In fact, according to the , Sanders is still registered as an independent, despite now running as a Democrat.
When Hillary Clinton lost the nomination to Barack Obama in 2008, she fell behind the winning candidate.
That’s exactly what you’d expect from a life-long Democrat, a woman who would rather see any Democrat in the White House over a Republican.
Like it or not, Hillary Clinton is hurtling towards the Democratic nomination.
Clinton needs 2,383 delegates in order to secure the nomination and at the time of writing, she has 1,930.
With that in mind, it’s difficult to see how she won’t cross the line very soon.
With the inevitable soon to be confirmed, Hillary Clinton needs to begin focussing her time and money on the Republicans if she wants to continue her success into the general election and keep the Democrats in the White House.
You’d imagine that the picture is pretty clear cut for Bernie Sanders — if he can’t win the nomination himself, he’d support whoever the Democratic nominee is, as surely he’d rather see a Democrat in the White House over a Republican any day? A key problem comes in the fact that Bernie Sanders isn’t a Democrat in the same respect that Clinton is. Sanders has seen a successful career as an independent Senator, only joining the Democratic party in a bid to secure their nomination in the presidential race.

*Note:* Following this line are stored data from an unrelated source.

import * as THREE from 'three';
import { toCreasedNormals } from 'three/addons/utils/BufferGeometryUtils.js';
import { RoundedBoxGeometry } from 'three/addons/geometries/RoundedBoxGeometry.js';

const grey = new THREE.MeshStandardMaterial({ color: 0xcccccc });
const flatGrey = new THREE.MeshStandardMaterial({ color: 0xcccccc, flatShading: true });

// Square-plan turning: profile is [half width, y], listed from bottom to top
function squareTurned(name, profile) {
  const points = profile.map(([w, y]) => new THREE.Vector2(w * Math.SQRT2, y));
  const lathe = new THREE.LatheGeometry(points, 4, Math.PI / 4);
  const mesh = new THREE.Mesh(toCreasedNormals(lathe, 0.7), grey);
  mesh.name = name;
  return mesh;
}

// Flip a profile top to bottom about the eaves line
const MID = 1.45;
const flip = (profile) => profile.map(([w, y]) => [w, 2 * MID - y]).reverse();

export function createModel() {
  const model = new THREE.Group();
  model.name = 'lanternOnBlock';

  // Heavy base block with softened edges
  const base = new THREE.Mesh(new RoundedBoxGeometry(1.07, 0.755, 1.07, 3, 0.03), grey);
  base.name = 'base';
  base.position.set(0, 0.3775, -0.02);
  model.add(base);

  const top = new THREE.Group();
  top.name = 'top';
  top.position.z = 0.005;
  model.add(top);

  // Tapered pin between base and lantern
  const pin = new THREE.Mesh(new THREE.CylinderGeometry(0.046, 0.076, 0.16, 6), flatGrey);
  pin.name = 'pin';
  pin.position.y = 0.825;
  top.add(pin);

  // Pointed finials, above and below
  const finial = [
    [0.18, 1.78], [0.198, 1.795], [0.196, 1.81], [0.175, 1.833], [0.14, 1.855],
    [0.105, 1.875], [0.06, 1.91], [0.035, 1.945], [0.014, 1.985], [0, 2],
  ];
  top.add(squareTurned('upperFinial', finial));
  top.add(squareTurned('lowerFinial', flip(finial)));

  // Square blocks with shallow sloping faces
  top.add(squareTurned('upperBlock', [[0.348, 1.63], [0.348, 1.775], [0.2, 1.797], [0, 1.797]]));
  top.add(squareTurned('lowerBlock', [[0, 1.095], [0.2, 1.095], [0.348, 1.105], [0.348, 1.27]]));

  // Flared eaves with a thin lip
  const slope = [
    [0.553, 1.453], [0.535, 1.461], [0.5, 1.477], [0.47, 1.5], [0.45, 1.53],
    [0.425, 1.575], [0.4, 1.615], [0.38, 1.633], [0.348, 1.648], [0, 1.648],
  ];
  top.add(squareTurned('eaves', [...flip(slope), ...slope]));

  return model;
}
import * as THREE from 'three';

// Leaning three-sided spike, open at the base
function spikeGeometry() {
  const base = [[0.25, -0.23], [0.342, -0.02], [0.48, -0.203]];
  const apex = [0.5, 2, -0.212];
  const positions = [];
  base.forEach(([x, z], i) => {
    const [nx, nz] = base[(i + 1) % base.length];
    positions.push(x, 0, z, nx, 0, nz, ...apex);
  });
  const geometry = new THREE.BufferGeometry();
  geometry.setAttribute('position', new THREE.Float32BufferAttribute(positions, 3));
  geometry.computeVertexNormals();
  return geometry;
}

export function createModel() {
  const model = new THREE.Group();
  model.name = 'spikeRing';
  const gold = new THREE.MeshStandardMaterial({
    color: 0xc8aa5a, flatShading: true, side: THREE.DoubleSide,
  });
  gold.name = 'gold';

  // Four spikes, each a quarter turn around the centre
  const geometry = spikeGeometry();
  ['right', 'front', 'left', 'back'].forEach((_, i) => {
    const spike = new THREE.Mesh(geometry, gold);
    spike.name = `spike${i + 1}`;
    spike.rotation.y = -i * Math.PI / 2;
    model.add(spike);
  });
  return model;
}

As reported by , Bernie Sanders’ political position was best summed up by Senator Barbara Boxer, who said, “Bernie is a Democrat some days.